- Date de réalisation : 7 Juillet 2011
- Durée du programme : 9 min
- Classification Dewey : Autres groupes, Urbanisme. Aménagement du territoire
- Auteur(s) : LÉVY-VROELANT Claire
- producteur : Université Toulouse II-Le Mirail
- Réalisateur(s) : MICHAUD Nathalie
- Editeur : SCPAM Université Toulouse II-Le Mirail
Dans la même collectionMixité, an urban and housing issue: ouverture du colloque [VO] / P. Boelhouwer, F. Ménard et al. Mixité, an urban and housing issue: ouverture du colloque [VF] / P. Boelhouwer, F. Ménard et al. Mixité, an urban and housing issue: introduction au colloque [VF]/ M.-C. Jaillet, Jean-Claude ... Mixité, an urban and housing issue: introduction au colloque [VO]/ M.-C. Jaillet, Jean-Claude ... Legal framework for sustainable communities: affordable housing / Juli Ponce European mortgage markets after the credit crisis / Kathleen J. Scanlon
End or future of the Social Housing. Beyond Europe: présentation de la plénière/ C. Lévy-Vroelant
End or future of the Social Housing. Looking beyond Europe: présentation de la plénière / Claire Lévy-Vroelant.
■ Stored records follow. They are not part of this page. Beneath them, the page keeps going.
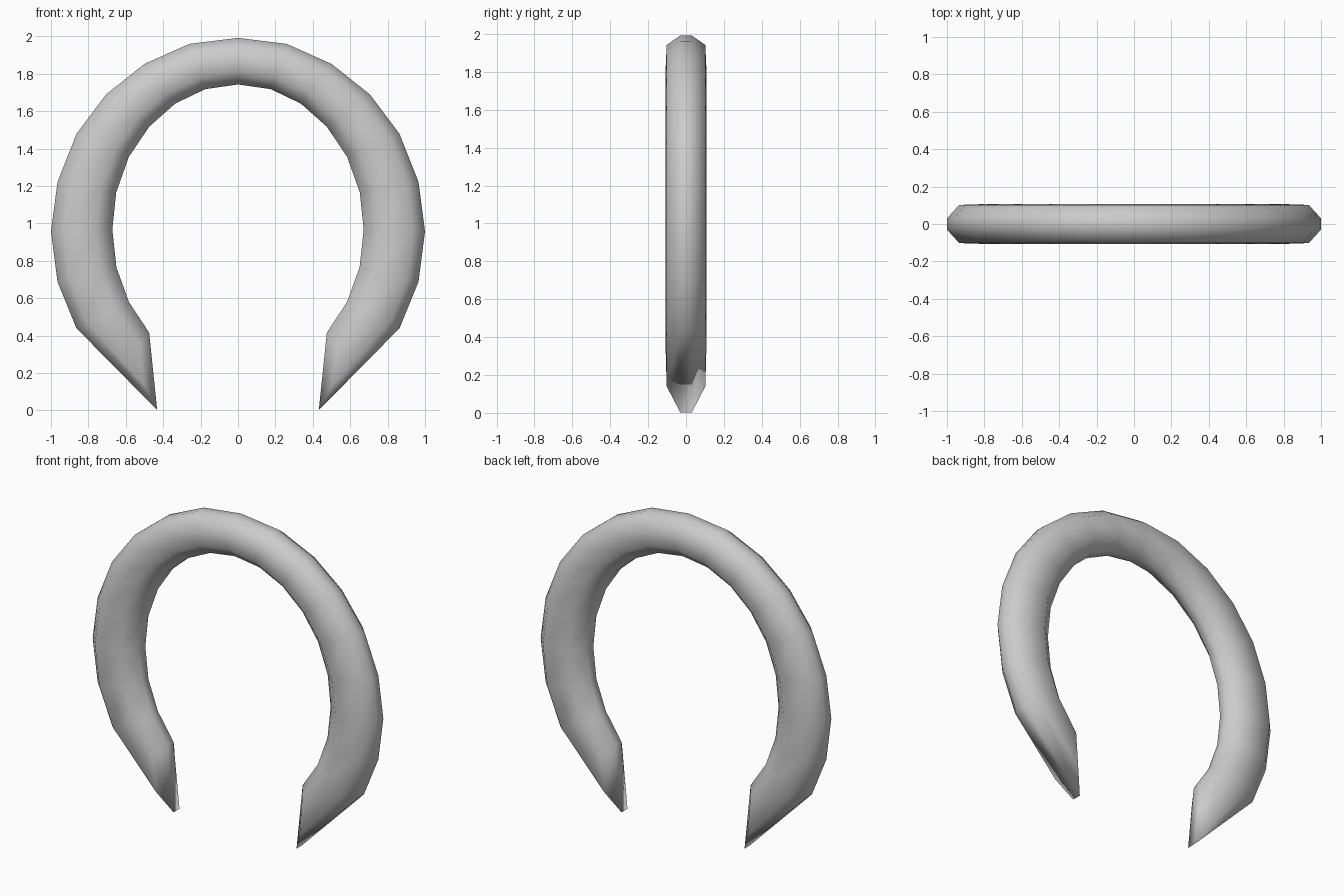
import bpy, bmesh
from mathutils import Vector

if "Cube" in bpy.data.objects:
    bpy.data.objects.remove(bpy.data.objects["Cube"])

# Outer and inner rim of the right half (x, z), from crown to tip
outer = [(0, 1.992), (.26, 1.96), (.5, 1.853), (.705, 1.69), (.864, 1.478),
         (.965, 1.222), (1, .957), (.965, .688), (.864, .44), (.432, .002)]
inner = [(0, 1.743), (.175, 1.718), (.337, 1.64), (.475, 1.517), (.583, 1.357),
         (.651, 1.167), (.672, .967), (.65, .765), (.583, .58), (.475, .416)]

# Eight-sided section: fraction from outer to inner rim, and depth
section = [(0, -.03), (.2, -.102), (.73, -.108), (1, -.03),
           (1, .03), (.73, .108), (.2, .102), (0, .03)]


def ring(i, side):
    o, n = Vector(outer[i]), Vector(inner[i])
    pts = []
    for f, y in section:
        p = o.lerp(n, f)
        if i == len(outer) - 1:
            # the end tapers to a blade: its flanks sit behind the ridge
            if f == .2:
                p = Vector((.505, .14))
            elif f == .73:
                p = Vector((.525, .35))
        pts.append((side * p.x, y, p.y))
    return pts


bm = bmesh.new()
last = len(outer) - 1
rings = []
for k in range(-last, last + 1):
    rings.append([bm.verts.new(p) for p in ring(abs(k), -1 if k < 0 else 1)])

# Skin between neighbouring rings
for a, b in zip(rings, rings[1:]):
    for j in range(8):
        m = (j + 1) % 8
        bm.faces.new((a[j], a[m], b[m], b[j]))

# Wedge-shaped ends: two flanks and a narrow ridge
for r in (rings[0], rings[-1]):
    for idx in ((0, 1, 2, 3), (0, 3, 4, 7), (4, 5, 6, 7)):
        bm.faces.new([r[i] for i in idx])

bmesh.ops.recalc_face_normals(bm, faces=bm.faces)
for f in bm.faces:
    f.smooth = True
mesh = bpy.data.meshes.new("open_ring")
bm.to_mesh(mesh)
bm.free()
obj = bpy.data.objects.new("open_ring", mesh)
bpy.context.collection.objects.link(obj)
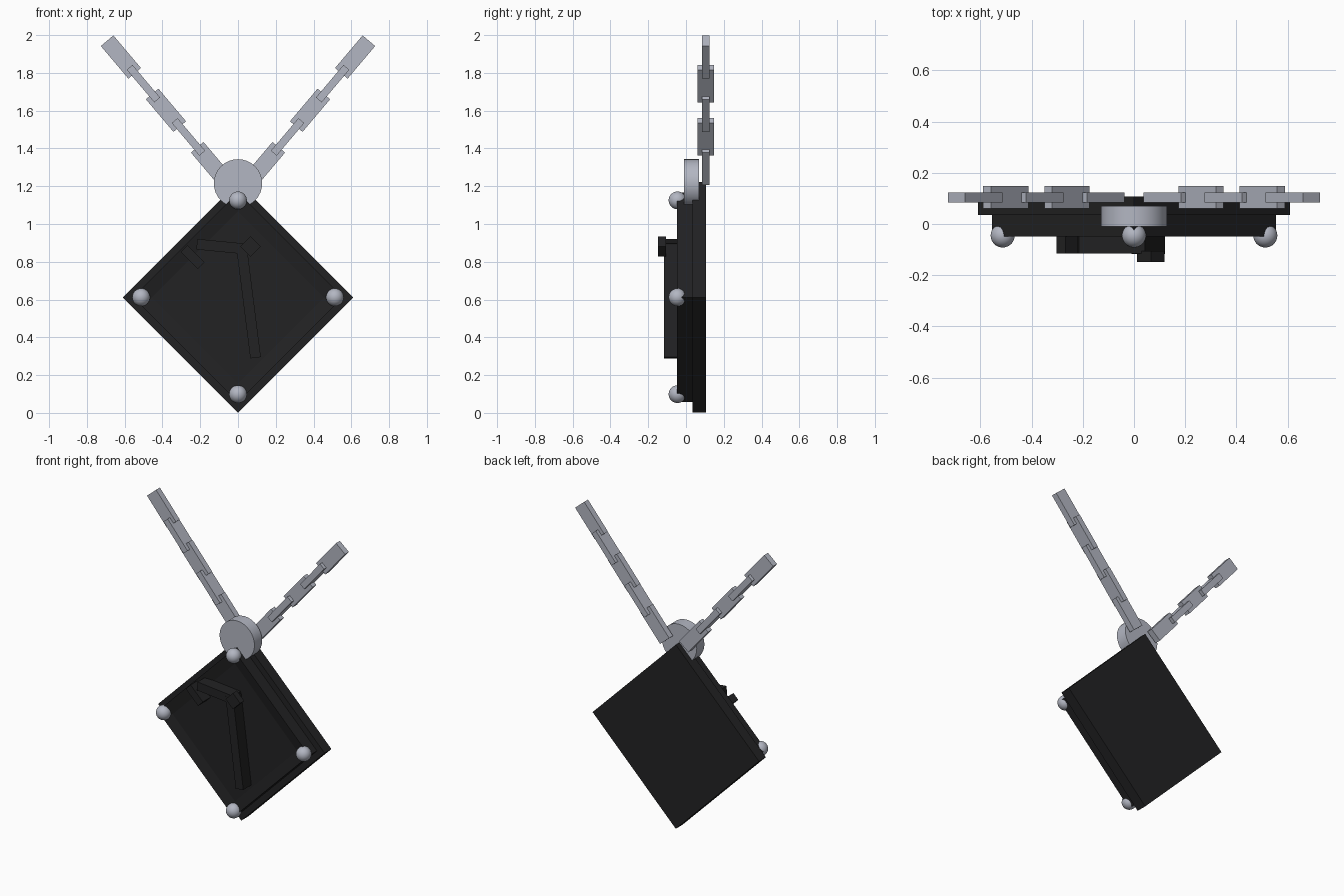
import bpy, bmesh, math
from mathutils import Vector

if "Cube" in bpy.data.objects:
    bpy.data.objects.remove(bpy.data.objects["Cube"])


def material(name, rgb):
    m = bpy.data.materials.new(name)
    m.diffuse_color = (*rgb, 1)
    m.use_nodes = True
    m.node_tree.nodes["Principled BSDF"].inputs["Base Color"].default_value = m.diffuse_color
    return m


BLACK = material("black", (0.016, 0.016, 0.017))
SILVER = material("silver", (0.45, 0.47, 0.54))
CZ = 0.612  # height of the diamond centre


def finish(obj, name, mat):
    obj.name = name
    obj.data.name = name
    obj.data.materials.append(mat)
    return obj


def box(name, centre, size, angle, mat):
    """Box turned about the y axis; applied to its mesh."""
    bpy.ops.mesh.primitive_cube_add(size=1, location=centre, rotation=(0, angle, 0))
    obj = bpy.context.object
    obj.scale = size
    bpy.ops.object.transform_apply(location=False, rotation=False, scale=True)
    return finish(obj, name, mat)


def bar(name, a, b, width, y0, y1, mat):
    """Bar between two (x, z) points."""
    d = Vector(b) - Vector(a)
    mid = (Vector(a) + Vector(b)) / 2
    return box(name, (mid.x, (y0 + y1) / 2, mid.y), (d.length, y1 - y0, width),
               math.atan2(-d.y, d.x), mat)


def diamond(name, half, y0, y1):
    side = half * math.sqrt(2)
    return box(name, (0, (y0 + y1) / 2, CZ), (side, y1 - y0, side), math.pi / 4, BLACK)


# Pendant: back plate and front slab with a rimmed, recessed face
diamond("back_plate", 0.61, 0.035, 0.107)
slab = diamond("front_slab", 0.555, -0.048, 0.037)
bm = bmesh.new()
bm.from_mesh(slab.data)
bm.faces.ensure_lookup_table()
front = min(bm.faces, key=lambda f: f.calc_center_median().y)
bmesh.ops.inset_region(bm, faces=[front], thickness=0.07, use_even_offset=True)
bmesh.ops.translate(bm, verts=front.verts, vec=(0, 0.015, 0))
bm.to_mesh(slab.data)
bm.free()

# Raised hooked emblem on the face
bar("emblem_top_bar", (-0.218, 0.893), (0.04, 0.868), 0.056, -0.116, -0.02, BLACK)
bar("emblem_stem", (0.018, 0.885), (0.093, 0.292), 0.056, -0.117, -0.02, BLACK)
bar("emblem_serif", (-0.285, 0.87), (-0.195, 0.78), 0.05, -0.115, -0.02, BLACK)
box("emblem_knob", (0.066, -0.127, 0.881), (0.076, 0.042, 0.076), math.pi / 4, BLACK)

# Corner studs
for i, (dx, dz) in enumerate([(1, 0), (-1, 0), (0, 1), (0, -1)]):
    bpy.ops.mesh.primitive_uv_sphere_add(segments=24, ring_count=16, radius=0.047,
                                         location=(dx * 0.513, -0.045, CZ + dz * 0.513))
    bpy.ops.object.shade_smooth()
    finish(bpy.context.object, f"corner_stud_{i + 1}", SILVER)

# Round bail that joins pendant and chain
bpy.ops.mesh.primitive_cylinder_add(vertices=32, radius=0.128, depth=0.08,
                                    location=(0, 0.03, 1.215), rotation=(math.pi / 2, 0, 0))
bpy.ops.object.shade_smooth_by_angle(angle=math.radians(40))
finish(bpy.context.object, "bail", SILVER)

# Two chains of five links, alternately flat and on edge
for side, label in ((1, "right"), (-1, "left")):
    for i in range(5):
        t = i / 4
        centre = (side * (0.143 + 0.477 * t), 0.104, 1.32 + 0.564 * t)
        size = (0.226, 0.04, 0.087) if i % 2 == 0 else (0.226, 0.087, 0.04)
        box(f"chain_link_{label}_{i + 1}", centre, size,
            math.atan2(-0.564, side * 0.477), SILVER)
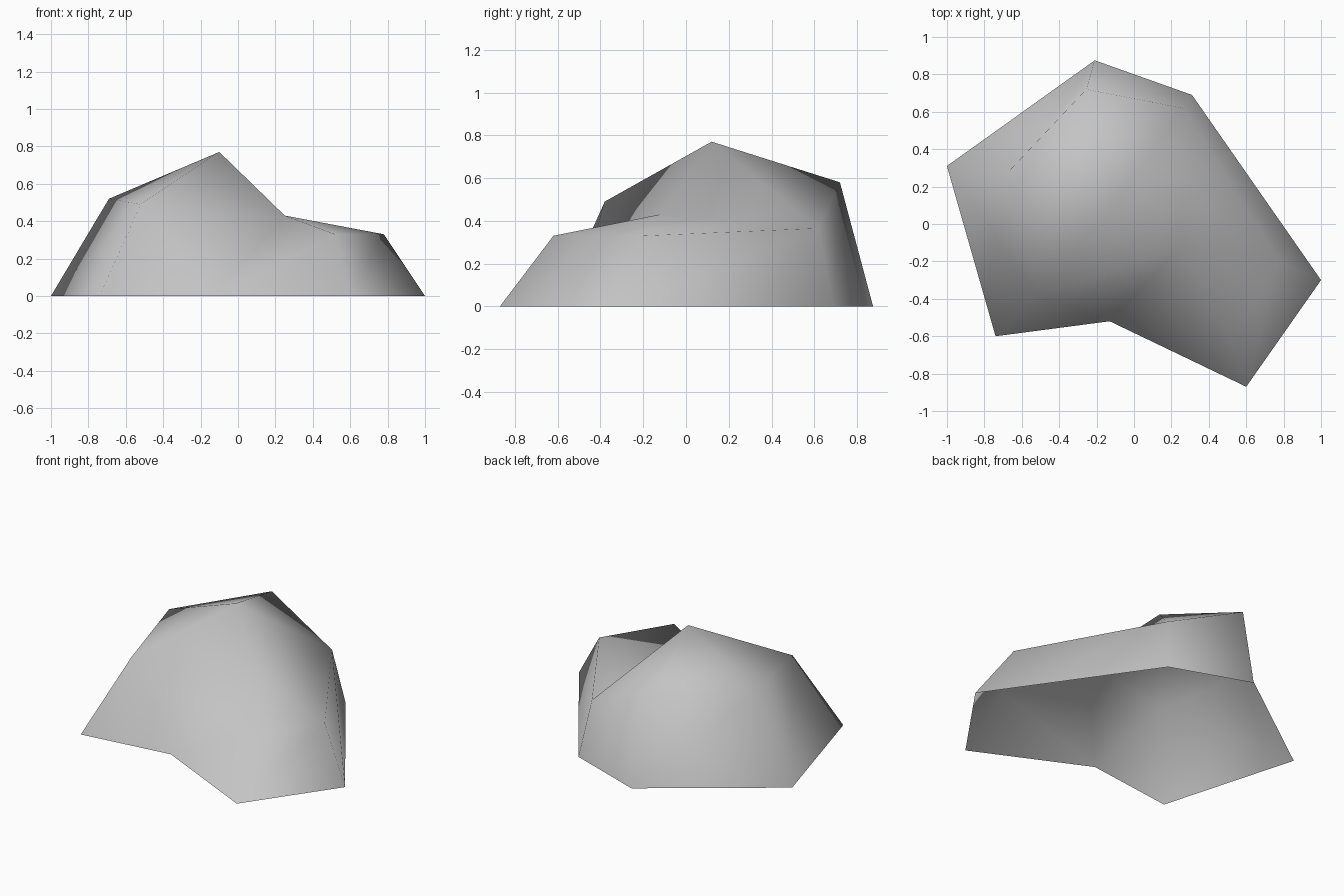
import bpy
import bmesh

cube = bpy.data.objects.get("Cube")
if cube:
    bpy.data.objects.remove(cube, do_unlink=True)

# Stone material
stone = bpy.data.materials.new("stone_grey")
stone.use_nodes = True
colour = (0.55, 0.55, 0.55, 1)
stone.diffuse_color = colour
shader = next(n for n in stone.node_tree.nodes if n.type == 'BSDF_PRINCIPLED')
shader.inputs["Base Color"].default_value = colour
shader.inputs["Roughness"].default_value = 0.9

# Ground outline and shoulder outline, counterclockwise from the front left corner
ground = [(-.74, -.60), (-.13, -.52), (.60, -.87), (1.0, -.30),
          (.31, .69), (-.21, .875), (-1.0, .31)]
shoulder = [(-.52, -.38, .49), (.25, -.12, .43), (.52, -.62, .33), (.78, -.20, .33),
            (.26, .62, .365), (-.255, .72, .58), (-.69, .26, .52)]
summit = (-.10, .12, .77)

bm = bmesh.new()
low = [bm.verts.new((x, y, 0)) for x, y in ground]
high = [bm.verts.new(p) for p in shoulder]
peak = bm.verts.new(summit)
count = len(low)

# Sloping skirt, open underneath
for i in range(count):
    j = (i + 1) % count
    if i == 0:
        bm.faces.new((low[i], low[j], high[i]))
        bm.faces.new((low[j], high[j], high[i]))
    else:
        bm.faces.new((low[i], low[j], high[j], high[i]))

# Low ledge beside the peak
hollow, ledge_front, ledge_side, ledge_back = high[1:5]
bm.faces.new((hollow, ledge_front, ledge_side))
bm.faces.new((hollow, ledge_side, ledge_back))

# Fan of faces up to the peak
rim = [high[0], hollow, ledge_back, high[5], high[6]]
for a, b in zip(rim, rim[1:] + rim[:1]):
    bm.faces.new((a, b, peak))

for face in bm.faces:
    face.smooth = True

mesh = bpy.data.meshes.new("boulder")
bm.to_mesh(mesh)
bm.free()
mesh.materials.append(stone)
boulder = bpy.data.objects.new("boulder", mesh)
bpy.context.collection.objects.link(boulder)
In "Mixité : an urban and housing issue? Mixing people, housing and activities as urban challenge of the future", 23ème colloque international de l'European Network for Housing Research (ENHR), organisé par le Laboratoire Interdisciplinaire Solidarités, Sociétés, Territoires (LISST) à l'Université Toulouse II-Le Mirail, 5-8 juillet 2011. Plénière 5, 7 juillet 2011.
In European ‘old’ countries, there is an evolution toward residualisation or at least marginalisation of social housing, while the supply hardly meets the demand. In that context, different responses are available. The state of maturation or dilapidation of the ‘welfare state’, the historical forms of collective and individual protection (including home ownership), the position of economic and financial stakeholders, the transformation of ‘civil societies’ and forms of participation, are probably among the main factors that help to explain or at least to describe precisely the ongoing transformations.
To what extend the less and less efficient ‘European social model’ would take benefit in considering what is going on in ‘other’ places, sometimes seen as ‘past’, and sometimes as ‘future’? What are the processes Social Housing is involved in and do they refer to similar factors? Are there other forms (of socialised property) that allow better repartition of goods and protections - in terms of housing but more generally in terms of wealth? Are for instance intermediate tenures, or/and mix tenures opening interesting perspectives for providing affordable (if not social) housing? Is the homeownership model definitely in opposition with Social Housing?
Looking at East Asian’s and European post-socialist societies and housing policies, the session addresses the question of possible developing models and practices providing a kind of ‘mix’ housing supply, and the place of social housing in it. Finally, the stake is to better understand to what extend comparisons could be useful, or ‘lessons’ could be taken.